WHAT IS BEING ASKED ▸
Below, some lines carry pictures; leave those pictures out and retype exactly the lines from the one with "# Smooth rim, flat caps" through the one with "box between two".

Recorded data
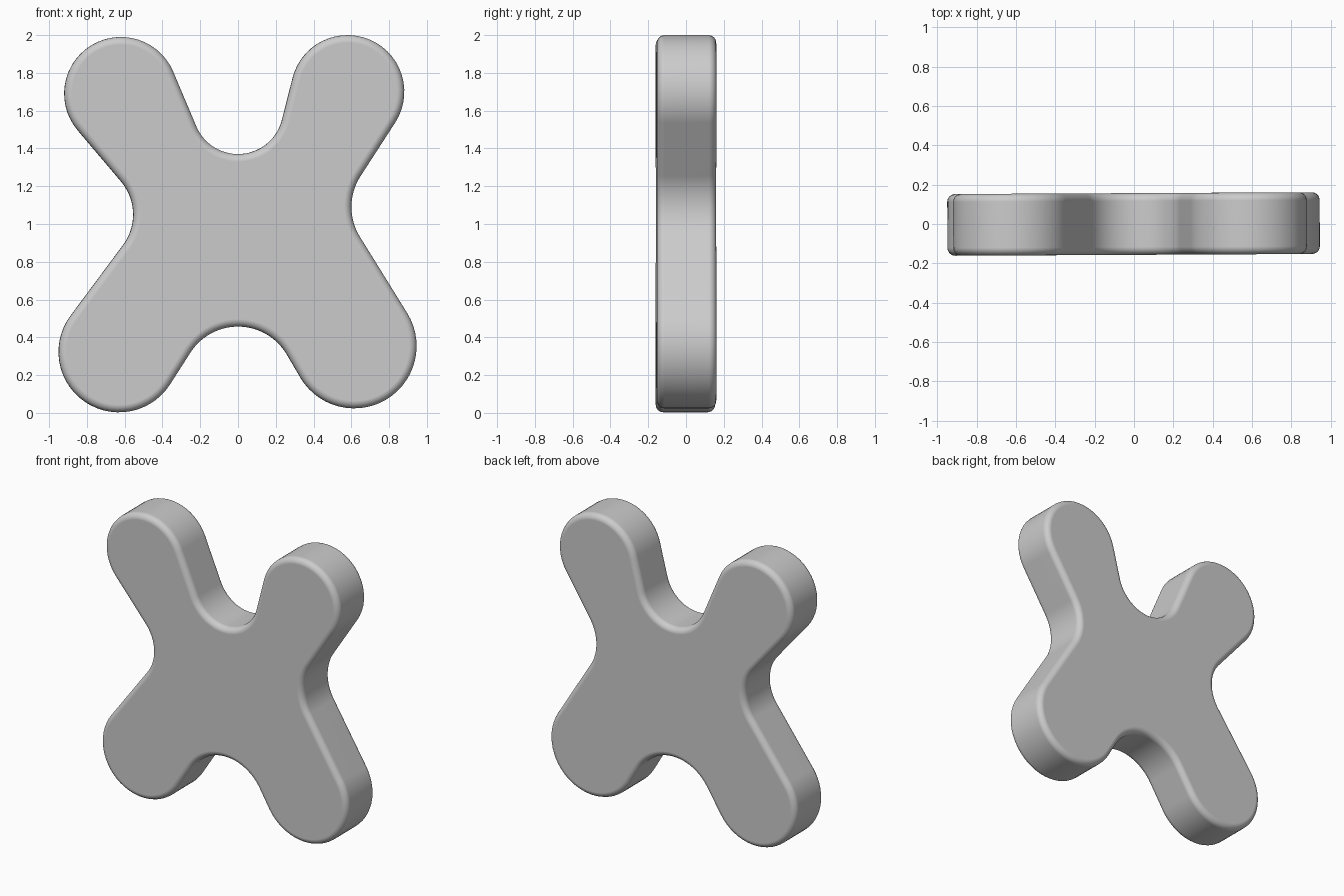
import bpy, bmesh, math

if "Cube" in bpy.data.objects:
    bpy.data.objects.remove(bpy.data.objects["Cube"])

# Outline circles, counter-clockwise from the front: (x, z, radius); negative radius = valley
CIRCLES = [
    (0.58, 1.70, 0.30),     # upper right arm
    (0.00, 1.61, -0.24),    # top valley
    (-0.62, 1.69, 0.30),    # upper left arm
    (-0.825, 1.05, -0.27),  # left valley
    (-0.63, 0.323, 0.32),   # lower left arm
    (0.00, 0.157, -0.30),   # bottom valley
    (0.615, 0.354, 0.33),   # lower right arm
    (0.90, 1.09, -0.30),    # right valley
]
HALF_DEPTH, ROUND, ARC_STEPS, ROUND_STEPS = 0.157, 0.04, 28, 6


def tangent_heading(a, b):
    """Heading of the straight edge leaving circle a and joining circle b."""
    dx, dz = b[0] - a[0], b[1] - a[1]
    return math.atan2(dz, dx) - math.asin((b[2] - a[2]) / math.hypot(dx, dz))


def outline(inset):
    pts = []
    n = len(CIRCLES)
    for i, (x, z, r) in enumerate(CIRCLES):
        start = tangent_heading(CIRCLES[i - 1], CIRCLES[i])
        end = tangent_heading(CIRCLES[i], CIRCLES[(i + 1) % n])
        sweep = (end - start) % math.tau
        if r < 0:
            sweep -= math.tau
        for k in range(ARC_STEPS + 1):
            h = start + sweep * k / ARC_STEPS
            pts.append((x + (r - inset) * math.sin(h), z - (r - inset) * math.cos(h)))
    return pts


# Rounded rim profile: (inset, y) from front to back
front = []
for k in range(ROUND_STEPS + 1):
    a = k / ROUND_STEPS * math.pi / 2
    front.append((ROUND * (1 - math.sin(a)), -HALF_DEPTH + ROUND * (1 - math.cos(a))))
profile = front + [(i, -y) for i, y in reversed(front)]

# Cross-shaped body: stacked rings closed by flat caps
bm = bmesh.new()
rings = [[bm.verts.new((x, y, z)) for x, z in outline(i)] for i, y in profile]
for r0, r1 in zip(rings, rings[1:]):
    for j in range(len(r0)):
        bm.faces.new((r0[j - 1], r0[j], r1[j], r1[j - 1]))
bm.faces.new(rings[0])
bm.faces.new(list(reversed(rings[-1])))
bmesh.ops.recalc_face_normals(bm, faces=bm.faces)
mesh = bpy.data.meshes.new("cross_body")
bm.to_mesh(mesh)
bm.free()
body = bpy.data.objects.new("cross_body", mesh)
bpy.context.collection.objects.link(body)
body.rotation_euler.z = 0.005  # the slab sits very slightly turned

# Smooth rim, flat caps
bpy.context.view_layer.objects.active = body
body.select_set(True)
bpy.ops.object.shade_smooth_by_angle(angle=math.radians(35))
weighted = body.modifiers.new("flat_caps", 'WEIGHTED_NORMAL')
weighted.keep_sharp = True
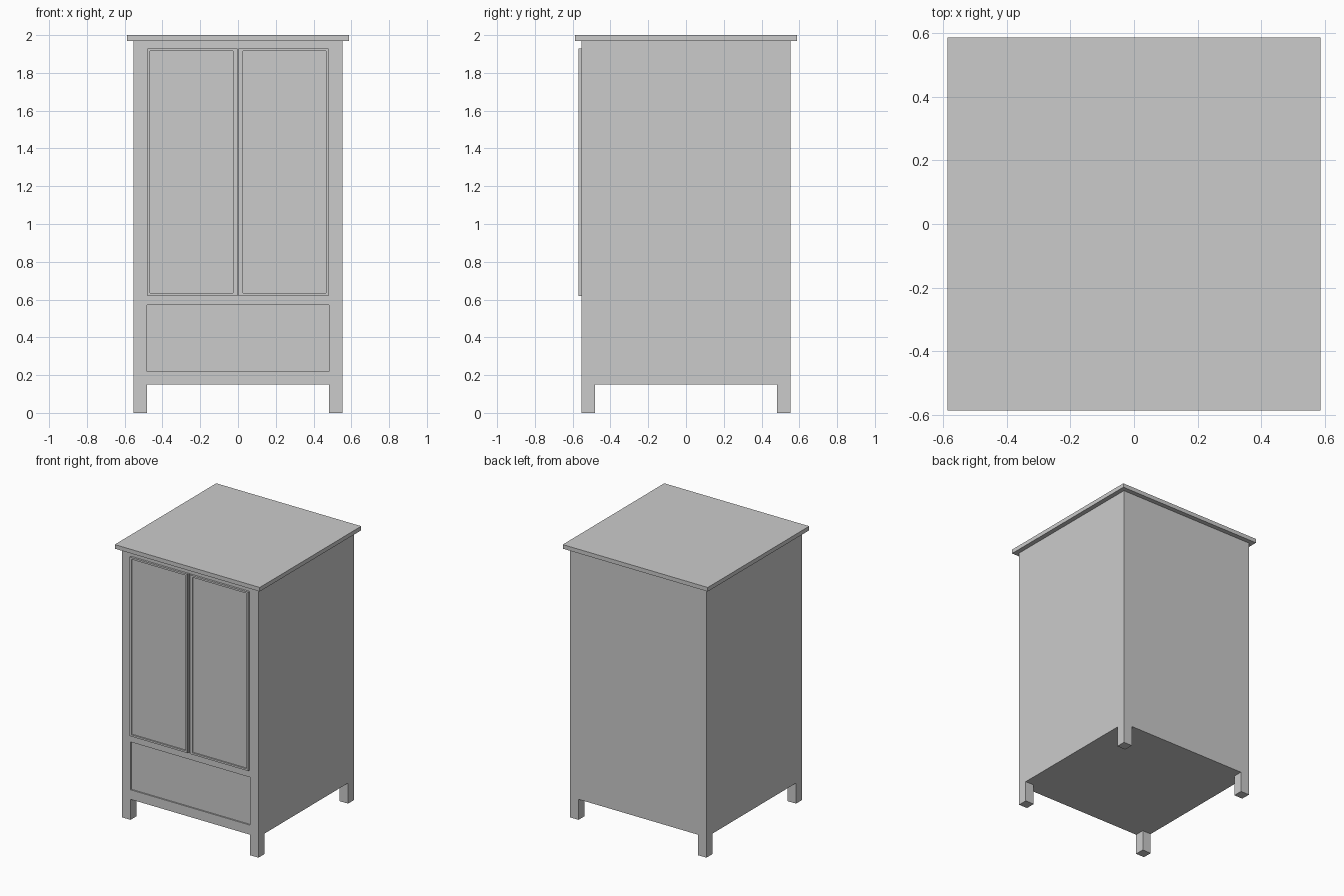
import bpy, bmesh
from mathutils import Vector

if "Cube" in bpy.data.objects:
    bpy.data.objects.remove(bpy.data.objects["Cube"])


def box(name, lo, hi):
    """Axis-aligned box between two corners."""
    lo, hi = Vector(lo), Vector(hi)
    bm = bmesh.new()
    bmesh.ops.create_cube(bm, size=1)
    for v in bm.verts:
        v.co = Vector((lo[i] + (v.co[i] + 0.5) * (hi[i] - lo[i]) for i in range(3)))
    mesh = bpy.data.meshes.new(name)
    bm.to_mesh(mesh)
    bm.free()
    ob = bpy.data.objects.new(name, mesh)
    bpy.context.collection.objects.link(ob)
    return ob


def cut(target, name, lo, hi):
    """Subtract a hidden box from the target."""
    cutter = box(name, lo, hi)
    cutter.hide_render = True
    cutter.hide_set(True)
    mod = target.modifiers.new(name, 'BOOLEAN')
    mod.operation = 'DIFFERENCE'
    mod.solver = 'EXACT'
    mod.object = cutter


def sink_panel(ob, border, depth):
    """Inset the front face and push it inwards."""
    bm = bmesh.new()
    bm.from_mesh(ob.data)
    bm.normal_update()
    front = min(bm.faces, key=lambda f: f.normal.y)
    bmesh.ops.inset_region(bm, faces=[front], thickness=border)
    step = bmesh.ops.inset_region(bm, faces=[front], thickness=0.0)
    for v in front.verts:
        v.co.y += depth
    bm.to_mesh(ob.data)
    bm.free()


W = 0.553      # half width of the carcass
LEG = 0.483    # inner edge of the legs
FRONT = -W

# Carcass with four corner legs and a shallow drawer recess
carcass = box("carcass", (-W, -W, 0), (W, W, 1.97))
cut(carcass, "leg_gap_front_cutter", (-LEG, -1, -0.1), (LEG, 1, 0.15))
cut(carcass, "leg_gap_side_cutter", (-1, -LEG, -0.1), (1, LEG, 0.15))
cut(carcass, "drawer_recess_cutter", (-LEG, -1, 0.22), (LEG, FRONT + 0.01, 0.57))

# Overhanging top
box("top_board", (-0.587, -0.587, 1.97), (0.587, 0.587, 2.0))

# Pair of framed doors with narrow closing strips between them
for side, s in (("left", -1), ("right", 1)):
    xs = sorted((s * 0.014, s * 0.48))
    door = box(side + "_door", (xs[0], FRONT - 0.015, 0.62), (xs[1], FRONT, 1.93))
    sink_panel(door, 0.019, 0.01)
    xs = sorted((s * 0.003, s * 0.014))
    box(side + "_door_strip", (xs[0], FRONT - 0.008, 0.62), (xs[1], FRONT, 1.93))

SOLVED PROBLEM ▸
# Smooth rim, flat caps
bpy.context.view_layer.objects.active = body
body.select_set(True)
bpy.ops.object.shade_smooth_by_angle(angle=math.radians(35))
weighted = body.modifiers.new("flat_caps", 'WEIGHTED_NORMAL')
weighted.keep_sharp = True
import bpy, bmesh
from mathutils import Vector

if "Cube" in bpy.data.objects:
    bpy.data.objects.remove(bpy.data.objects["Cube"])


def box(name, lo, hi):
    """Axis-aligned box between two corners."""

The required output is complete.